Aam Aadmi Party on Thursday said that the Maharashtra budget lacks long-term vision and fails to put forward a well-defined road map for the recovery of the economy of the state.
“The economic survey report for Maharashtra tabled in the Assembly stated that agricultural growth is projected to be a dismal — 12.3 percent and manufacturing is also down to a mere 0.5 percent. The report also stated that Maharashtra’s public debt has reached a staggering Rs. 3,00,477crore.”
“In the context of this report, with both agriculture and industry slowing down, AAP had expected the government to come up with a budget that would bring a clear vision towards re-establishing Maharashtra as a pre-eminent state as regards economic growth and industrial output,” an AAP spokesperson said in a statement.
“We welcome the Maharashtra government’s initiative to curb the deficit to 3,357 crore but it may be recalled that the previous government had predicted a similar amount last year though the actual deficit had ballooned to 13,883 crore, which begs the question as to what the concrete and specific measures are that this government is taking to ensure fiscal discipline.
“AAP also welcomes the government decision to abolish LBT (local body tax), something which AAP has vociferously opposed. Mobilisation of revenue by enhanced premium on additional FSI is interesting but unclear as to its impact on affordable housing in cities.
“Increase of excise duty on country liquor to 200 percent is welcome but it is important to understand whether the intention of the government was to merely increase revenue or curtail the consumption of liquor and the results of alcoholism which have wrecked havoc among countless families in the state,” it said.
The budget also talks about allocation of Rs 2,493 crore to the construction of roads with absolutely no mention of ‘toll’ and its elimination, which was a major electoral promise by this government.
There is also no plan on stopping monetary wastage and leakages in the public service delivery system, caused mainly by rampant large-scale corruption, which AAP claimed, constituted an unfulfilled poll promise of the government.

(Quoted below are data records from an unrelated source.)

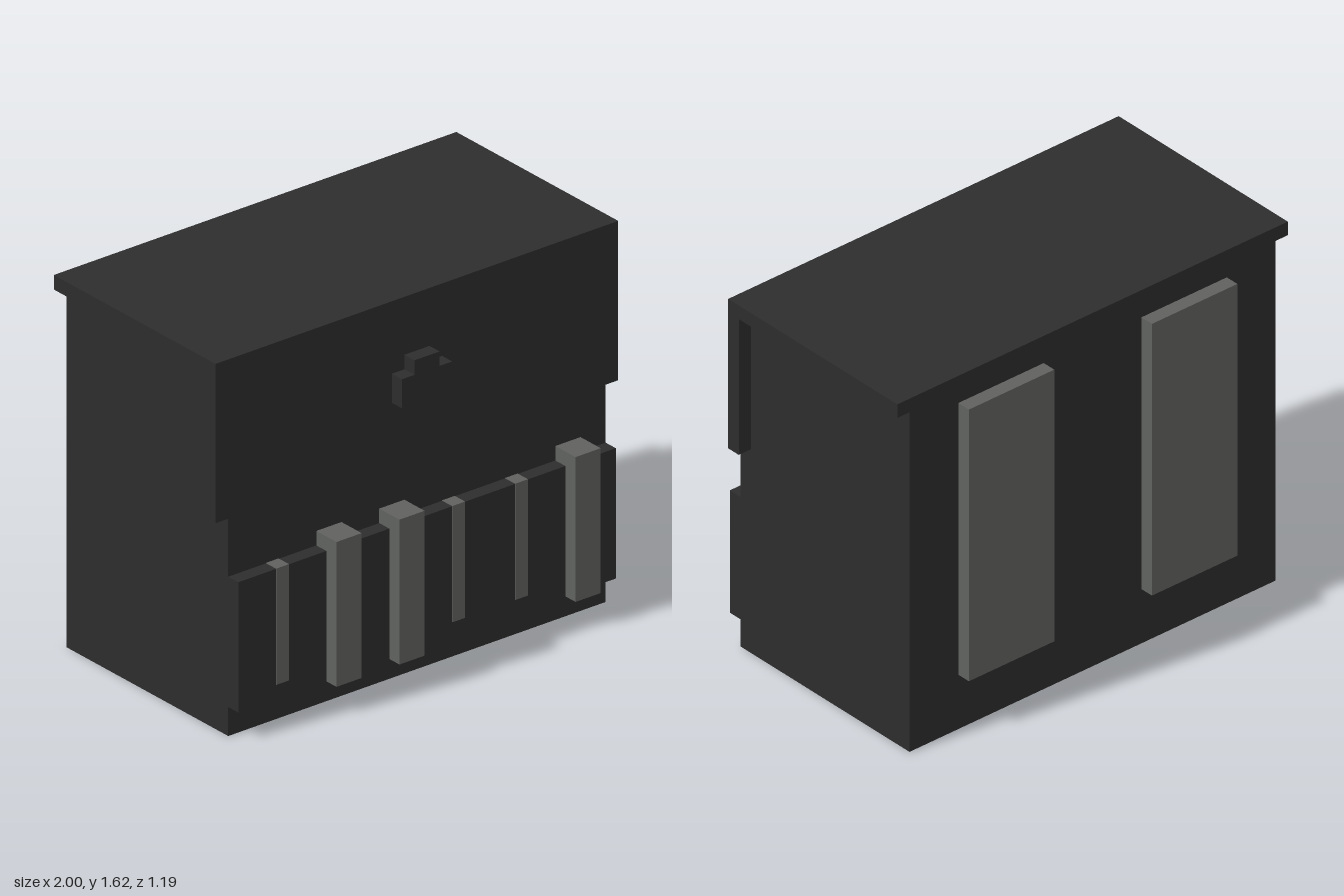
import * as THREE from 'three';

const U = 1 / 16; // block grid unit
const BACK = -8.5, FRONT = 7.5; // body depth in grid units

export function createModel() {
  const model = new THREE.Group();
  model.name = 'cabinet';
  const charcoal = new THREE.MeshStandardMaterial({ color: 0x2d2d2d });
  charcoal.name = 'charcoal';
  const grey = new THREE.MeshStandardMaterial({ color: 0x60625f });
  grey.name = 'grey';

  // Box from its minimum and maximum corners, in grid units
  function block(name, material, x0, x1, y0, y1, z0, z1) {
    const geometry = new THREE.BoxGeometry((x1 - x0) * U, (y1 - y0) * U, (z1 - z0) * U);
    const mesh = new THREE.Mesh(geometry, material);
    mesh.name = name;
    mesh.position.set((x0 + x1) / 2 * U, (y0 + y1) / 2 * U, (z0 + z1) / 2 * U);
    model.add(mesh);
  }

  // Main body and overhanging lid
  block('body', charcoal, -15, 15, 0, 25, BACK, FRONT);
  block('lid', charcoal, -16, 16, 25, 26, BACK, FRONT);

  // Front edges of the lid hanging down each side
  block('rightLidFlange', charcoal, -16, -15, 15, 25, FRONT - 1, FRONT);
  block('leftLidFlange', charcoal, 15, 16, 15, 25, FRONT - 1, FRONT);

  // Raised lower front panel
  block('lowerPanel', charcoal, -15, 15, 2, 11, FRONT, FRONT + 1);

  // Tall raised bars
  for (const x of [-8, -3, 11]) block('tallBar', grey, x, x + 2, 2, 12, FRONT, FRONT + 2);

  // Narrow inlaid strips, barely proud of the panel
  for (const x of [-12, 2, 7]) block('inlaidStrip', grey, x, x + 1, 3, 11.03, FRONT, FRONT + 1.03);

  // Rear plates
  for (const x of [-11, 4]) block('rearPlate', grey, x, x + 7, 4, 24, BACK - 1, BACK);

  // Stepped front latch
  const outline = [[-2, 19], [2, 19], [2, 21], [1, 21], [1, 22], [-1, 22], [-1, 21], [-2, 21]];
  const shape = new THREE.Shape(outline.map(([x, y]) => new THREE.Vector2(x * U, y * U)));
  const latch = new THREE.Mesh(
    new THREE.ExtrudeGeometry(shape, { depth: U, bevelEnabled: false }), charcoal);
  latch.name = 'latch';
  latch.position.z = FRONT * U;
  model.add(latch);

  return model;
}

“We understand that Maharashtra has a huge debt burden of over Rs. 3.04 lakh crore and an annual interest burden of about Rs. 23,000 crore. Maharashtra government should have been more sensitive to farmers’ issues keeping other non-important issues on hold and enhanced allocation to irrigation should have been a big priority of the government.
“But by reducing allocation to irrigation projects from Rs. 8,215 crore in 2014 to Rs. 7,272 crore in the present fiscal shows gross insensitivity to the farmers’ issues in Vidarbha, Marathwada and western Maharashtra.
“The finance minister has assured to complete a mere 38 out of the approximately 800 irrigation projects under implementation in Maharashtra, which will require close to Rs. 80,000 crore, but there is no mention of how the goal will be accomplished,” it said.
AAP said it looks forward to the government vigorously and honestly implementing the budgetary proposals in the coming year and assured that it would give its complete cooperation in this regard.